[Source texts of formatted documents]

========

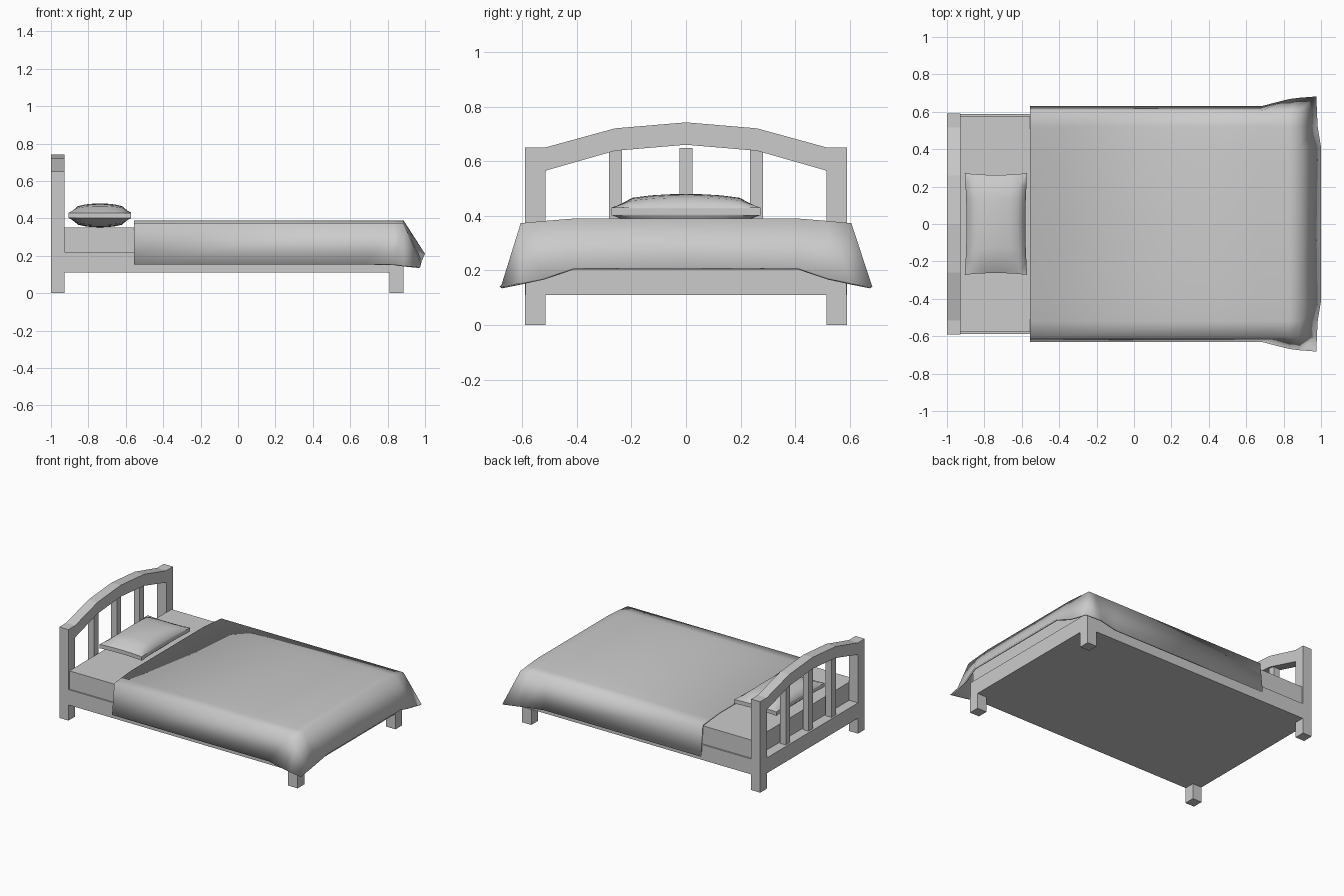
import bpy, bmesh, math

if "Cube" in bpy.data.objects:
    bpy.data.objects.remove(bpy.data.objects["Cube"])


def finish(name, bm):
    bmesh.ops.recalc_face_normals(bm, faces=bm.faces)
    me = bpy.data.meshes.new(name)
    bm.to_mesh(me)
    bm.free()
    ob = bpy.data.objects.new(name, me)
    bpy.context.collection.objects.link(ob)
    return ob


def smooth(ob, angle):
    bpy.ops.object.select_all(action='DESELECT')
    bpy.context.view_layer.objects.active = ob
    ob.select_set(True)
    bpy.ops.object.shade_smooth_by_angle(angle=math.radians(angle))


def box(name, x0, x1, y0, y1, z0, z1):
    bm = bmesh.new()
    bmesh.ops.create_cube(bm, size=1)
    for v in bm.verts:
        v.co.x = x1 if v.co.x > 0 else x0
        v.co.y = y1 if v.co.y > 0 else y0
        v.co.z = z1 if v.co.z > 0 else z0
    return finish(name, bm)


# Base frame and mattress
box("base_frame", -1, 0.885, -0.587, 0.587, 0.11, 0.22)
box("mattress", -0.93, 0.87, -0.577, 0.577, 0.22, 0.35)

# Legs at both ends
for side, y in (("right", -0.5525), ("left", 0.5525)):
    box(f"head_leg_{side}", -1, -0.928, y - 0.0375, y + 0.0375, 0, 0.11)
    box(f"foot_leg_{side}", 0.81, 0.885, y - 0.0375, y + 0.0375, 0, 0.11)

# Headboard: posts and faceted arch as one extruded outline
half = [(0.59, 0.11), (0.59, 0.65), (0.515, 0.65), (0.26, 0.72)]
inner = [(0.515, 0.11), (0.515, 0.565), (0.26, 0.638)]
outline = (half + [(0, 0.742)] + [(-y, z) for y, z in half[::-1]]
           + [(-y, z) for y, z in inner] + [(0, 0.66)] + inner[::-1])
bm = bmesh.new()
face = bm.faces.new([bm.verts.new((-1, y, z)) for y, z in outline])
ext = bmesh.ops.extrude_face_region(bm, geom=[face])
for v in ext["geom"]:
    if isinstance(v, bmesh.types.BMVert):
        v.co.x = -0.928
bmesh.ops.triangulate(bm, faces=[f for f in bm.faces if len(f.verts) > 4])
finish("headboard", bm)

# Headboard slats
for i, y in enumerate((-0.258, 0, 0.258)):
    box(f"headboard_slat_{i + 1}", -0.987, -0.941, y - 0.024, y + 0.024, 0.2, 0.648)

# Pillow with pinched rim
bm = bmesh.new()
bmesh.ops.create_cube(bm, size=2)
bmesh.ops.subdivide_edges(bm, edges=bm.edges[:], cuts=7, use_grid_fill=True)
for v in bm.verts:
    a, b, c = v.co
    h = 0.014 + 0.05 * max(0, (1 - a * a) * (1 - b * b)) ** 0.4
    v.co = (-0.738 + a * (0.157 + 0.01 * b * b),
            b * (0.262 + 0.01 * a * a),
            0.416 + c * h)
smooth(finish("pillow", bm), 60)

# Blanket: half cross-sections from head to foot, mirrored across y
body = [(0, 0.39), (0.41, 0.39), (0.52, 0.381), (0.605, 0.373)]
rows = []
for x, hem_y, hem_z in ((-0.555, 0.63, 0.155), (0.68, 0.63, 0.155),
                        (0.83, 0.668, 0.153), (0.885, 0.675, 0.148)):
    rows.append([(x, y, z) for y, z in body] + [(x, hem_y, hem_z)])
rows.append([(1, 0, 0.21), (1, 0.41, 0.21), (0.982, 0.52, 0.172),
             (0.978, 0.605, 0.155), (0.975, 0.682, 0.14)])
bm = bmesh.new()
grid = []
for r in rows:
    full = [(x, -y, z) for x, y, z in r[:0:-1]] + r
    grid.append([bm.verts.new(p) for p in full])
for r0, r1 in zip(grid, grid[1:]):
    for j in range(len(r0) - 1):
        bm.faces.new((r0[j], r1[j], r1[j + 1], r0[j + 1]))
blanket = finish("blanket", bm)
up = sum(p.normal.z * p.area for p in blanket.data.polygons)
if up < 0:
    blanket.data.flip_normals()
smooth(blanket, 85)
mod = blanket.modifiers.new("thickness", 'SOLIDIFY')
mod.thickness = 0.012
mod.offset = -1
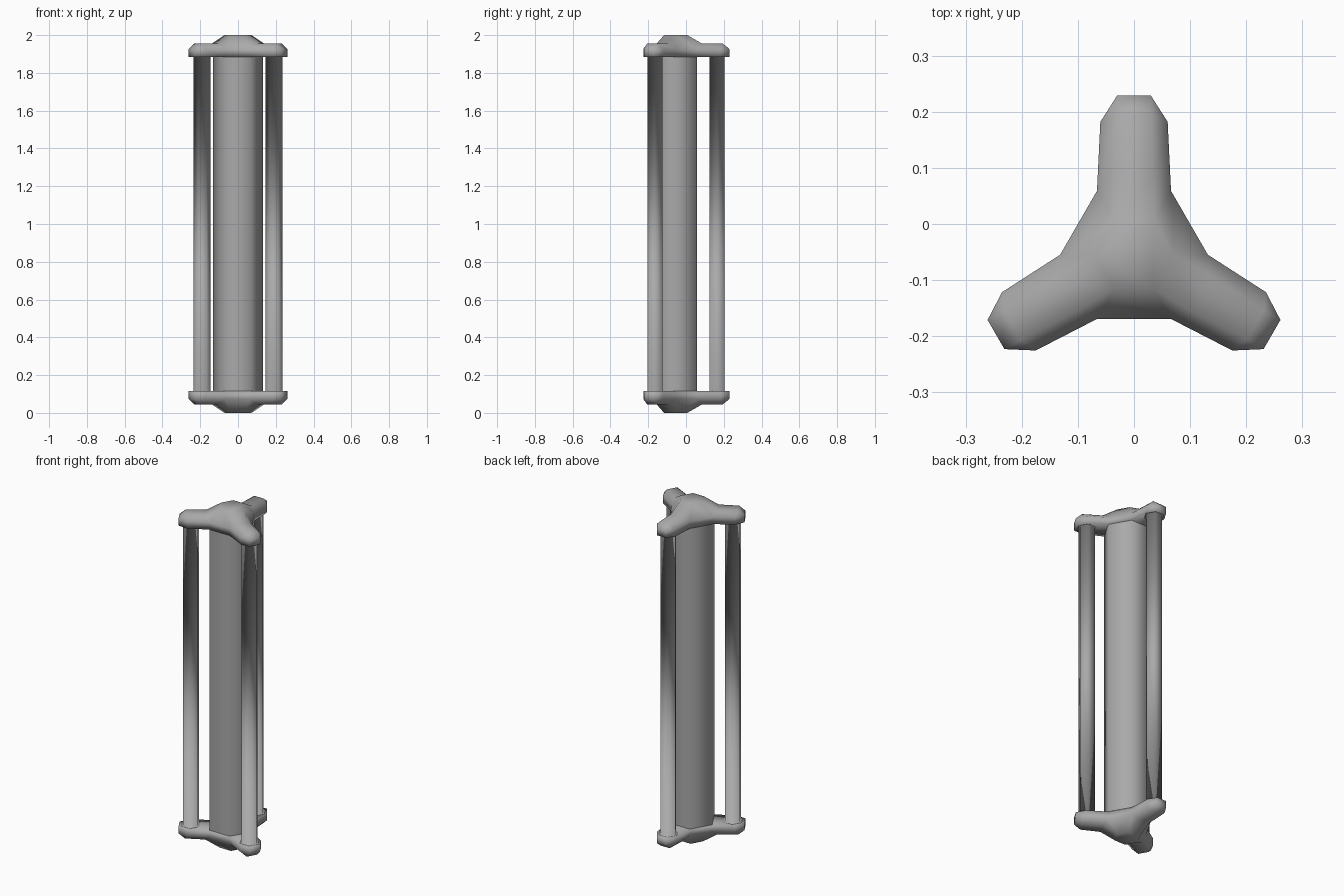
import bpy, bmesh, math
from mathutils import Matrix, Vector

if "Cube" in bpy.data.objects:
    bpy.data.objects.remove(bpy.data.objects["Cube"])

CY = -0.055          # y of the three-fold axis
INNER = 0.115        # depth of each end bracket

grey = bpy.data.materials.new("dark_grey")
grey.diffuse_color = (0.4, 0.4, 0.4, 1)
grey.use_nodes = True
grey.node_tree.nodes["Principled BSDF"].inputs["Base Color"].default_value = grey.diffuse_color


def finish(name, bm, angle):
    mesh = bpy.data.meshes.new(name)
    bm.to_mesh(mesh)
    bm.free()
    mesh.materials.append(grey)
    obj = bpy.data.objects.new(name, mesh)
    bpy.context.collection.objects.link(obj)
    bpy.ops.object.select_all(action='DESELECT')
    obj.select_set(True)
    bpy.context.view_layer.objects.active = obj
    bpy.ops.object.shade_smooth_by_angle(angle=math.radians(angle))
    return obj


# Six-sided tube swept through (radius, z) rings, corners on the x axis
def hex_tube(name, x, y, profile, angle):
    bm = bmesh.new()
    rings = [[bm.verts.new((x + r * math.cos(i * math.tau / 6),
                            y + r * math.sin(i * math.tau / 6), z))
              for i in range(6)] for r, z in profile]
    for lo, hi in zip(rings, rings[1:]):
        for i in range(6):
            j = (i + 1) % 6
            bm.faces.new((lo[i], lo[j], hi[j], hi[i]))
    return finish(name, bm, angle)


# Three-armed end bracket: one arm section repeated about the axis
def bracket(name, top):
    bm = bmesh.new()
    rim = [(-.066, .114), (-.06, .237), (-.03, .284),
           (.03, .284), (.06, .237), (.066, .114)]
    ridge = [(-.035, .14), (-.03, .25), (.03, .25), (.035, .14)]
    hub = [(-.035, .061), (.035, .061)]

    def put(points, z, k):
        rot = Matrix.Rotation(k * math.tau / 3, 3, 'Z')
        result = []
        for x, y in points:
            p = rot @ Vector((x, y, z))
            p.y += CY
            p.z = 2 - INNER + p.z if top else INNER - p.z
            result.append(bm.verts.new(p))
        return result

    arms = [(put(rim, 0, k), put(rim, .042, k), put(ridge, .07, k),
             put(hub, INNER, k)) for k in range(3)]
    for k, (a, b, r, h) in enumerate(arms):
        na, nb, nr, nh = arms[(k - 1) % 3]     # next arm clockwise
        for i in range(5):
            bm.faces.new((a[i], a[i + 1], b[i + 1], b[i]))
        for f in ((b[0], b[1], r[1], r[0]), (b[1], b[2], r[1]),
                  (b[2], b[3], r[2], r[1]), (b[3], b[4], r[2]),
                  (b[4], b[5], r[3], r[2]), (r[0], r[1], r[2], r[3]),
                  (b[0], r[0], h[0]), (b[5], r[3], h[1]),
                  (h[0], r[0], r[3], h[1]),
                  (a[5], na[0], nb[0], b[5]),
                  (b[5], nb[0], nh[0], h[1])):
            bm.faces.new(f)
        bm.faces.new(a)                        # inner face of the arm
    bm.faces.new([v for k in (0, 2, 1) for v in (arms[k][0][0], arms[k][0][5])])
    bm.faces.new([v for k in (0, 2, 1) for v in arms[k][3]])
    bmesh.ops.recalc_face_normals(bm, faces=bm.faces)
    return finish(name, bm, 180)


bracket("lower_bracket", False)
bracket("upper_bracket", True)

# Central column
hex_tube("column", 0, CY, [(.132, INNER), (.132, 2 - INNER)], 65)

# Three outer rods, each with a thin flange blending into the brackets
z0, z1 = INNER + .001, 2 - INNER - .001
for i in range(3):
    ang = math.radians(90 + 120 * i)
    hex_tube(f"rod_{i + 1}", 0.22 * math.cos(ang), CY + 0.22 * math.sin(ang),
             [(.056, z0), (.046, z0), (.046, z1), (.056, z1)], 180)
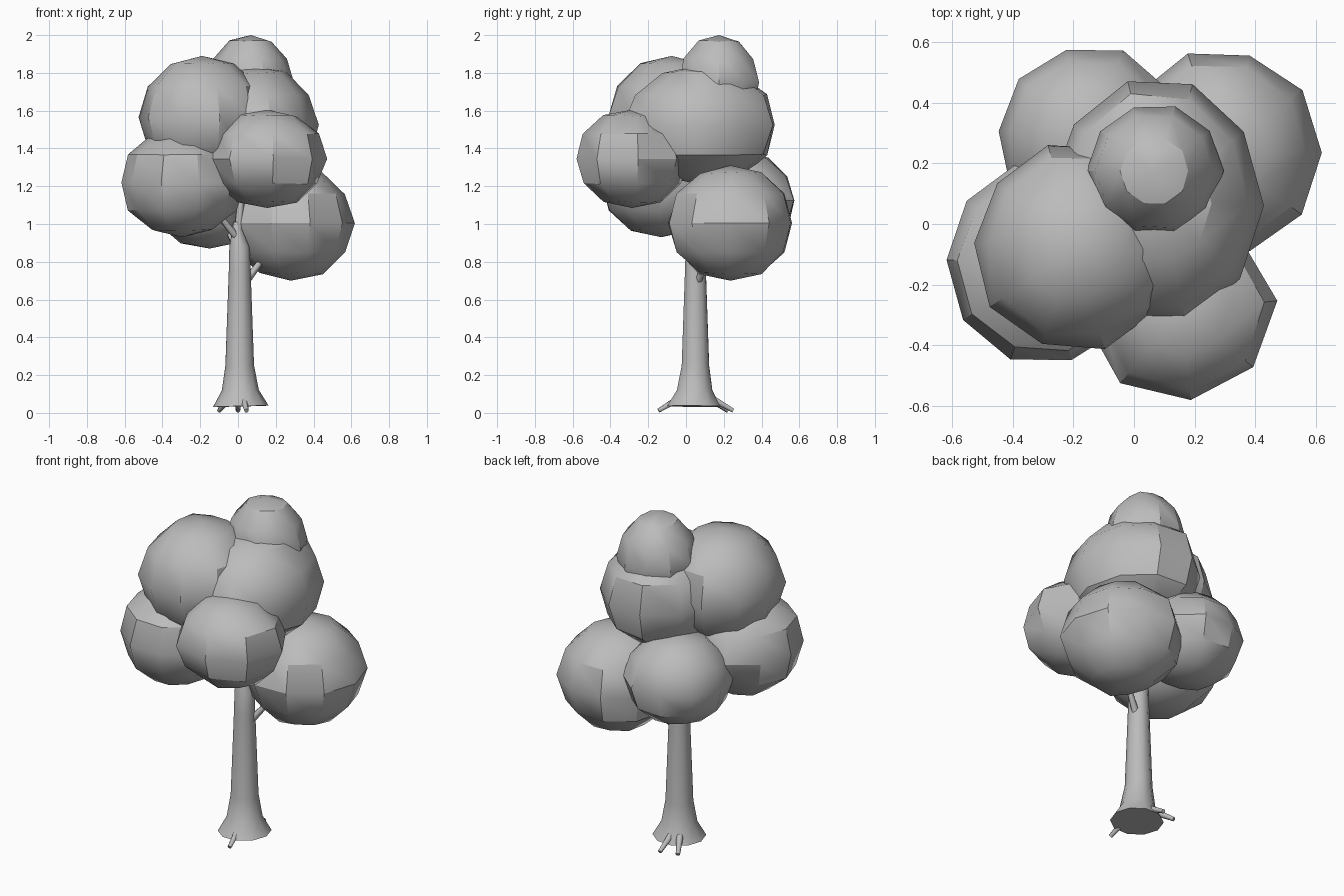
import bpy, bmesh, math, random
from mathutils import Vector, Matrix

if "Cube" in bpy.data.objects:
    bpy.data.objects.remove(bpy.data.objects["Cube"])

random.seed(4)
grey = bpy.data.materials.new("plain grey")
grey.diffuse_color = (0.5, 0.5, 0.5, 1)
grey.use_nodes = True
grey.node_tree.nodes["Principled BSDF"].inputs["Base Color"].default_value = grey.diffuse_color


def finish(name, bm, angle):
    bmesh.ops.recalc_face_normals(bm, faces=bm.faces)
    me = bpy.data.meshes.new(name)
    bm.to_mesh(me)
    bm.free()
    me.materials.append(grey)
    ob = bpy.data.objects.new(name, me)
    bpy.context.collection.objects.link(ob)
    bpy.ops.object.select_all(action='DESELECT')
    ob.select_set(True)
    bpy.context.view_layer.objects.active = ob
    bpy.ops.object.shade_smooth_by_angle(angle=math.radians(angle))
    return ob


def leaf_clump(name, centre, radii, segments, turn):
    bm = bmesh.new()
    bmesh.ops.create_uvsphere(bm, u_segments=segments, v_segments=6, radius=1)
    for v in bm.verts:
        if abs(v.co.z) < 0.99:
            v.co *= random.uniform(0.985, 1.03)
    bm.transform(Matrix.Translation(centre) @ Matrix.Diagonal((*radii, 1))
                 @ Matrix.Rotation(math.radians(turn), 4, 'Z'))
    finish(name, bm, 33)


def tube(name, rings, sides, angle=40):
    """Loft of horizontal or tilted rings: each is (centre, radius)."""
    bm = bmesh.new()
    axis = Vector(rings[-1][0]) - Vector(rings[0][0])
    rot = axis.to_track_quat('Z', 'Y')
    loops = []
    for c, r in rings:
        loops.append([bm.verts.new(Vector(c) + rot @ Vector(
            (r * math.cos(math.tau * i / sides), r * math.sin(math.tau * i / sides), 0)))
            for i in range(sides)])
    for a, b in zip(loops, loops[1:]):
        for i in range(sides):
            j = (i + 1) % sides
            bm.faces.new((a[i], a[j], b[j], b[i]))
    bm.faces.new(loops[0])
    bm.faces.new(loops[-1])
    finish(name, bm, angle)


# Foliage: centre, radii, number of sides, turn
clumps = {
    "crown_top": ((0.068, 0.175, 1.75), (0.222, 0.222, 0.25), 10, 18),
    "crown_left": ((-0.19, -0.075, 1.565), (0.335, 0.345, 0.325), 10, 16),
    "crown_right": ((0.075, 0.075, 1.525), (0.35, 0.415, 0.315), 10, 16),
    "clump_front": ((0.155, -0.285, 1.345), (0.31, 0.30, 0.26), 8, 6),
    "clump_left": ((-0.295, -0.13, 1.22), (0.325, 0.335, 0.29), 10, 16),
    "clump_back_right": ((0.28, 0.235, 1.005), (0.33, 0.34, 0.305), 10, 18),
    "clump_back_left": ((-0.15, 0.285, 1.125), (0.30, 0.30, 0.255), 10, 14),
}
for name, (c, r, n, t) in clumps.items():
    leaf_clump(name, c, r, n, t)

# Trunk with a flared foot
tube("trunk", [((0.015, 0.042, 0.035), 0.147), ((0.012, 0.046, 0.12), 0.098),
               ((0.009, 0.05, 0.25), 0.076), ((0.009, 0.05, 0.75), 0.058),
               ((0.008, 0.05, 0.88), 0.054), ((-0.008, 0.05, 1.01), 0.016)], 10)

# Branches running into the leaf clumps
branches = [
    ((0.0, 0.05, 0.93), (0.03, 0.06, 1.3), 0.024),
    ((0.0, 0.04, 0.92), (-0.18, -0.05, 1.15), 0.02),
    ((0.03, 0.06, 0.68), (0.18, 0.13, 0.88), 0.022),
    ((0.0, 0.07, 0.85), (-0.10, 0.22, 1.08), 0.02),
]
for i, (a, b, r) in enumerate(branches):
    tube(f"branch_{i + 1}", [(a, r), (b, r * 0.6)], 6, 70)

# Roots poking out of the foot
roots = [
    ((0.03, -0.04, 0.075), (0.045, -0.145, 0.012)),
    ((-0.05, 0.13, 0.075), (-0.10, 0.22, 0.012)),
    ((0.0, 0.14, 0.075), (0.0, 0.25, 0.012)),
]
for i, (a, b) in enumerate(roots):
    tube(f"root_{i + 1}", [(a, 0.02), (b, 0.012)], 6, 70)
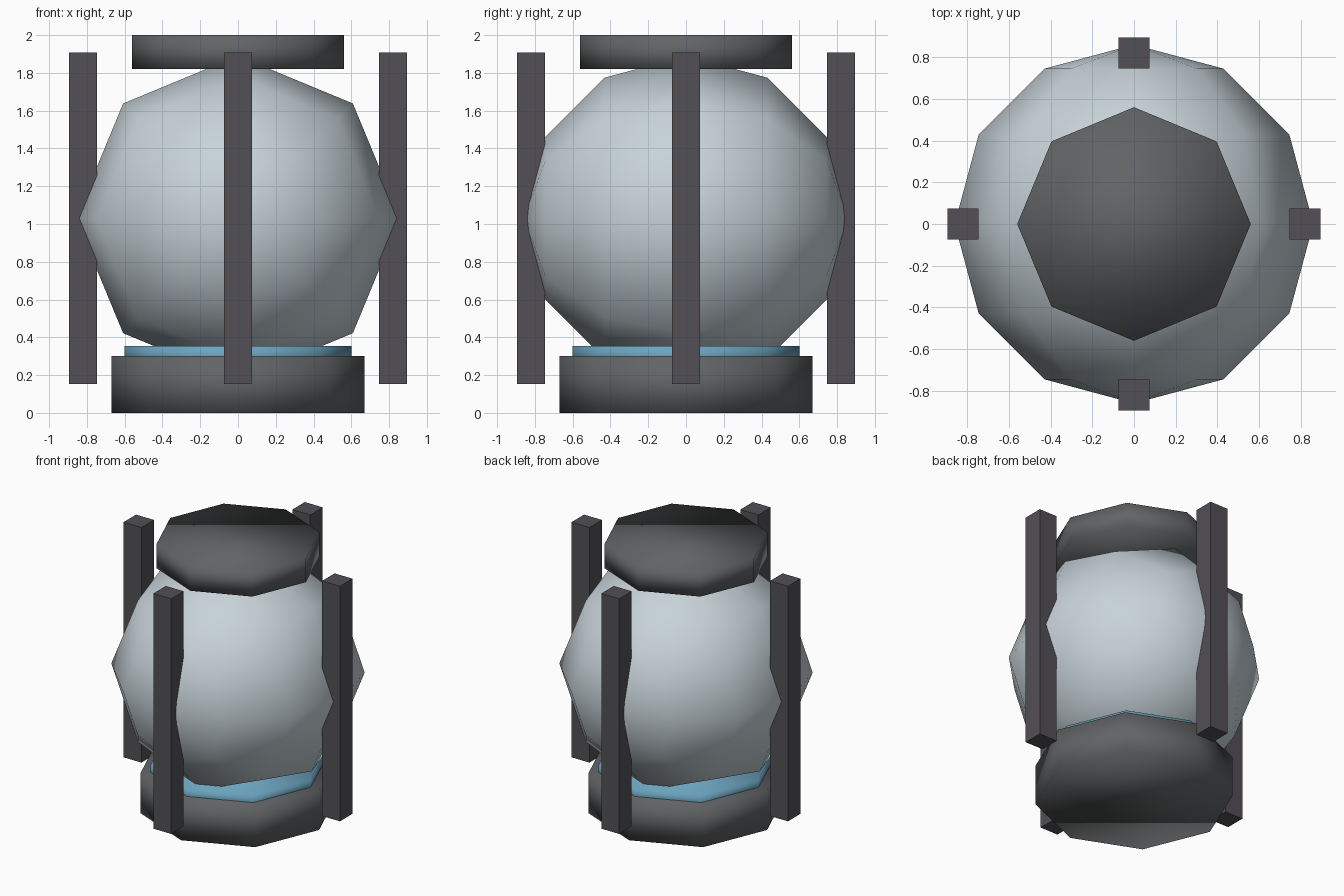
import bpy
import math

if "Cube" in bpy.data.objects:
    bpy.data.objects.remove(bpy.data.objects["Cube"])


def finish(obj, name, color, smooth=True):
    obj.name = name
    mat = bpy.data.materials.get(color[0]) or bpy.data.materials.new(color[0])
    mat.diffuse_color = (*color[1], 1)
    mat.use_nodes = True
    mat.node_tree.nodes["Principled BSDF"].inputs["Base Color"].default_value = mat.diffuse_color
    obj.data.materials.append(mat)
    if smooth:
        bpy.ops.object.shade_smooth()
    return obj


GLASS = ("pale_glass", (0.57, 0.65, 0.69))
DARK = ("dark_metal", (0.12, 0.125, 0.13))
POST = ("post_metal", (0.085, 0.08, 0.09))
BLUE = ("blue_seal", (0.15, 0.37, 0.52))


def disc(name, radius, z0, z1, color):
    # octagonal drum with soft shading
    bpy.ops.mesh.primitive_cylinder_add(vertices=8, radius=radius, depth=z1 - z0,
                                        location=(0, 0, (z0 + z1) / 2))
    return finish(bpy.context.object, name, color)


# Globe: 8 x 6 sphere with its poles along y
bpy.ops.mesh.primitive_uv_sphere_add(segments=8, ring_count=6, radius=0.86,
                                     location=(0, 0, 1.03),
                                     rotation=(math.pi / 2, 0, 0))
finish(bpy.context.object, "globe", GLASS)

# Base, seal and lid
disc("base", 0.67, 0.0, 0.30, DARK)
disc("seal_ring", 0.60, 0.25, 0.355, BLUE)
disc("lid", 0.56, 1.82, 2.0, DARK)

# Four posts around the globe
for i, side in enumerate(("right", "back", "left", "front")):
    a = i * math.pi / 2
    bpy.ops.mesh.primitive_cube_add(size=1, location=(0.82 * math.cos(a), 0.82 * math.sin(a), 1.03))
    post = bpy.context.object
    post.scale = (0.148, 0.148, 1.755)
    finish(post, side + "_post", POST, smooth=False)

========

> [Your task]
Your answer should be the lines from the first record down to the line containing "# Pillow with pinched rim", restated exactly, with no pictures.

> [Exercise solution]
import bpy, bmesh, math

if "Cube" in bpy.data.objects:
    bpy.data.objects.remove(bpy.data.objects["Cube"])


def finish(name, bm):
    bmesh.ops.recalc_face_normals(bm, faces=bm.faces)
    me = bpy.data.meshes.new(name)
    bm.to_mesh(me)
    bm.free()
    ob = bpy.data.objects.new(name, me)
    bpy.context.collection.objects.link(ob)
    return ob


def smooth(ob, angle):
    bpy.ops.object.select_all(action='DESELECT')
    bpy.context.view_layer.objects.active = ob
    ob.select_set(True)
    bpy.ops.object.shade_smooth_by_angle(angle=math.radians(angle))


def box(name, x0, x1, y0, y1, z0, z1):
    bm = bmesh.new()
    bmesh.ops.create_cube(bm, size=1)
    for v in bm.verts:
        v.co.x = x1 if v.co.x > 0 else x0
        v.co.y = y1 if v.co.y > 0 else y0
        v.co.z = z1 if v.co.z > 0 else z0
    return finish(name, bm)


# Base frame and mattress
box("base_frame", -1, 0.885, -0.587, 0.587, 0.11, 0.22)
box("mattress", -0.93, 0.87, -0.577, 0.577, 0.22, 0.35)

# Legs at both ends
for side, y in (("right", -0.5525), ("left", 0.5525)):
    box(f"head_leg_{side}", -1, -0.928, y - 0.0375, y + 0.0375, 0, 0.11)
    box(f"foot_leg_{side}", 0.81, 0.885, y - 0.0375, y + 0.0375, 0, 0.11)

# Headboard: posts and faceted arch as one extruded outline
half = [(0.59, 0.11), (0.59, 0.65), (0.515, 0.65), (0.26, 0.72)]
inner = [(0.515, 0.11), (0.515, 0.565), (0.26, 0.638)]
outline = (half + [(0, 0.742)] + [(-y, z) for y, z in half[::-1]]
           + [(-y, z) for y, z in inner] + [(0, 0.66)] + inner[::-1])
bm = bmesh.new()
face = bm.faces.new([bm.verts.new((-1, y, z)) for y, z in outline])
ext = bmesh.ops.extrude_face_region(bm, geom=[face])
for v in ext["geom"]:
    if isinstance(v, bmesh.types.BMVert):
        v.co.x = -0.928
bmesh.ops.triangulate(bm, faces=[f for f in bm.faces if len(f.verts) > 4])
finish("headboard", bm)

# Headboard slats
for i, y in enumerate((-0.258, 0, 0.258)):
    box(f"headboard_slat_{i + 1}", -0.987, -0.941, y - 0.024, y + 0.024, 0.2, 0.648)

# Pillow with pinched rim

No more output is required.